Rotherham United Manager Paul Warne can only be pleased with a point after today’s home game with Reading because with a minute to go it looked like the Millers wouldn’t even be getting that.
Speaking to Radio Sheffield after this afternoon’s one-all draw, the Millers Boss said that he was disappointed with the first half (Ed Note – weren’t we all) and Reading could have been ‘out of sight’ before half-time.
But the Millers battled back to get a point – a last minute Joe Mattock scuffed goal which will probably be remembered as a lot better than it actually was! But, he had to be there to score it and we are thankful that he was.
The first half was poor and we were better in the second but we were better because I feel the right men were on the pitch. Personally, I’d have started with Jamie Proctor today and if he’s fit enough for forty-five minutes then why not ninety? And the same with Clark Robertson, for me, if he’s fit he has to be in the starting eleven.
Warney also said that he sees it as a point gained. Sorry, but not for me. No disrespect to Reading but we really should be beating teams like this at home, though I have to admit, they were a lot better than I’d been given to believe. I think today’s game was a should have won game. We probably should have won at Hillsborough last Saturday but I was really pleased with a draw. I was happy with a draw at home to Sheffield United. I’m not very happy about a draw with Reading. First half we didn’t tackle, we didn’t put two passes together, we set off on the wrong foot and we didn’t get going until the second half – you can’t play like that at home.
Reading’s caretaker Manager Scott Marshall told the BBC that his team were disappointed in the dressing room after the game and I’m not surprised.

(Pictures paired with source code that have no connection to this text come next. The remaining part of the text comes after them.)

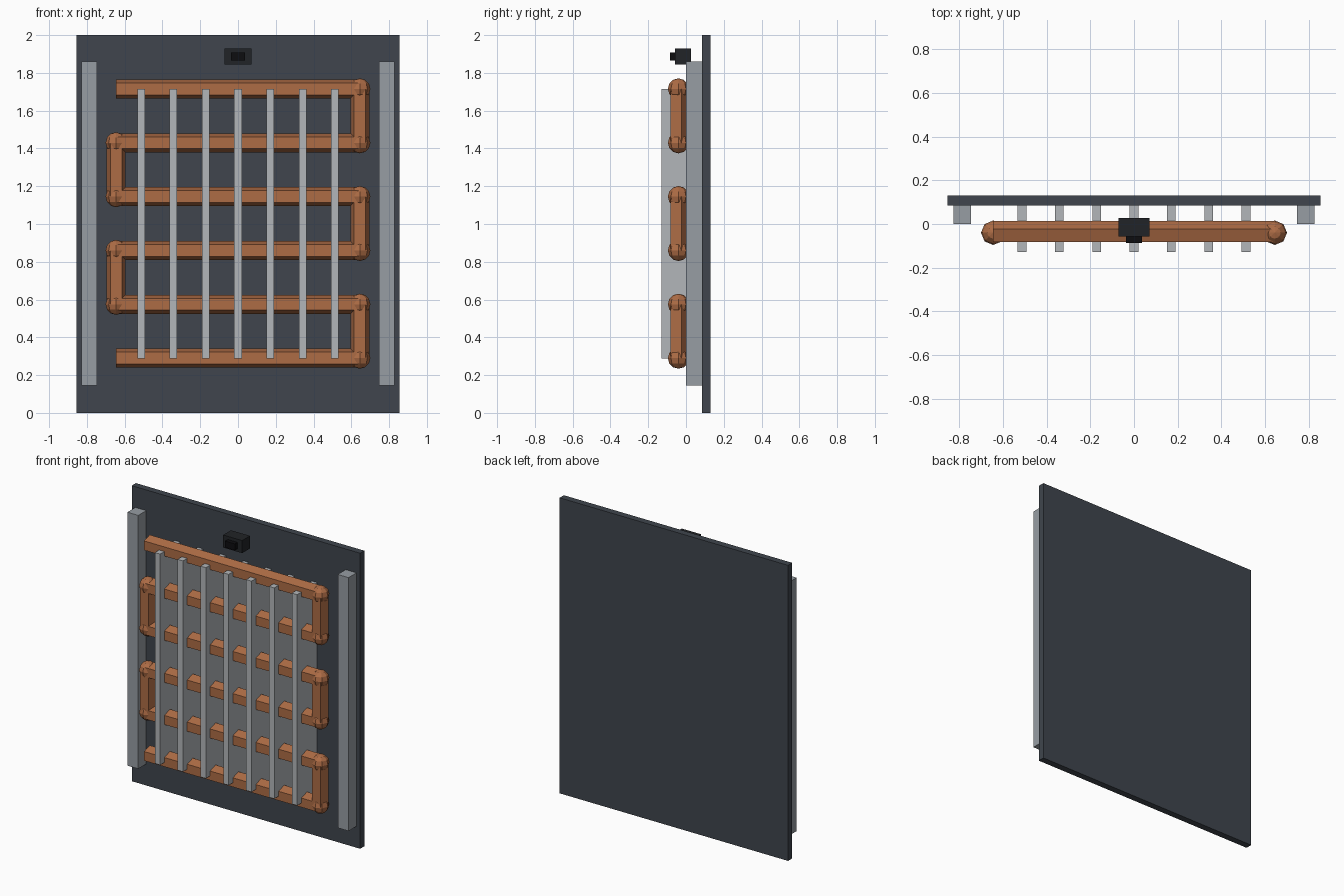
import bpy, math
from mathutils import Matrix

if "Cube" in bpy.data.objects:
    bpy.data.objects.remove(bpy.data.objects["Cube"])


def material(name, rgb):
    m = bpy.data.materials.new(name)
    m.diffuse_color = (*rgb, 1)
    m.use_nodes = True
    m.node_tree.nodes["Principled BSDF"].inputs["Base Color"].default_value = m.diffuse_color
    return m


PANEL = material("dark_panel", (0.05, 0.06, 0.075))
STEEL = material("rail_grey", (0.31, 0.34, 0.37))
FIN = material("fin_grey", (0.45, 0.47, 0.49))
COPPER = material("copper", (0.42, 0.15, 0.06))
BLACK = material("black", (0.015, 0.017, 0.02))
LENS = material("lens_black", (0.004, 0.004, 0.005))


def box(name, x, y, z, mat):
    """Box from (min, max) ranges."""
    bpy.ops.mesh.primitive_cube_add(size=1)
    o = bpy.context.object
    o.name = name
    o.data.transform(Matrix.Diagonal((x[1] - x[0], y[1] - y[0], z[1] - z[0], 1)))
    o.location = [(r[0] + r[1]) / 2 for r in (x, y, z)]
    o.data.materials.append(mat)


R, PY, PX = 0.053, -0.04, 0.645


def pipe(name, loc, length, horizontal):
    """Five-sided tube with one corner pointing to the back."""
    bpy.ops.mesh.primitive_cylinder_add(vertices=5, radius=R, depth=length)
    o = bpy.context.object
    o.name = name
    if horizontal:
        o.data.transform(Matrix.Rotation(math.pi / 2, 4, 'Y'))
    o.location = loc
    o.data.materials.append(COPPER)


# Back panel
box("back_panel", (-0.855, 0.855), (0.085, 0.13), (0, 2), PANEL)

# Side rails
for s in (-1, 1):
    box("side_rail", sorted((s * 0.747, s * 0.828)), (0, 0.087), (0.145, 1.86), STEEL)

# Cooling fins
for i in range(-3, 4):
    x = i * 0.171
    box("fin", (x - 0.02, x + 0.02), (-0.129, 0.087), (0.288, 1.715), FIN)

# Serpentine coil: rows, return bends and elbow joints
rows = [0.29 + i * 0.285 for i in range(6)]
for i, z in enumerate(rows):
    pipe("coil_row", (0, PY, z), 2 * PX, True)
    if i < 5:
        x = PX if i % 2 == 0 else -PX
        pipe("coil_bend", (x, PY, z + 0.1425), 0.285, False)
        for zz in (z, rows[i + 1]):
            bpy.ops.mesh.primitive_uv_sphere_add(segments=8, ring_count=6, radius=0.056,
                                                 location=(x, PY, zz))
            bpy.context.object.name = "coil_elbow"
            bpy.context.object.data.materials.append(COPPER)

# Thermostat box and knob
box("thermostat", (-0.071, 0.071), (-0.057, 0.027), (1.845, 1.93), BLACK)
box("thermostat_knob", (-0.036, 0.036), (-0.086, -0.05), (1.866, 1.909), LENS)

Although a bit less of the falling down antics and ‘keeper wasting time and who knows what might have happened?
At least we haven’t moved down the table but we entertain West Brom at the New York Stadium next weekend and I can’t see that being an easy game – but I am here to be proved wrong.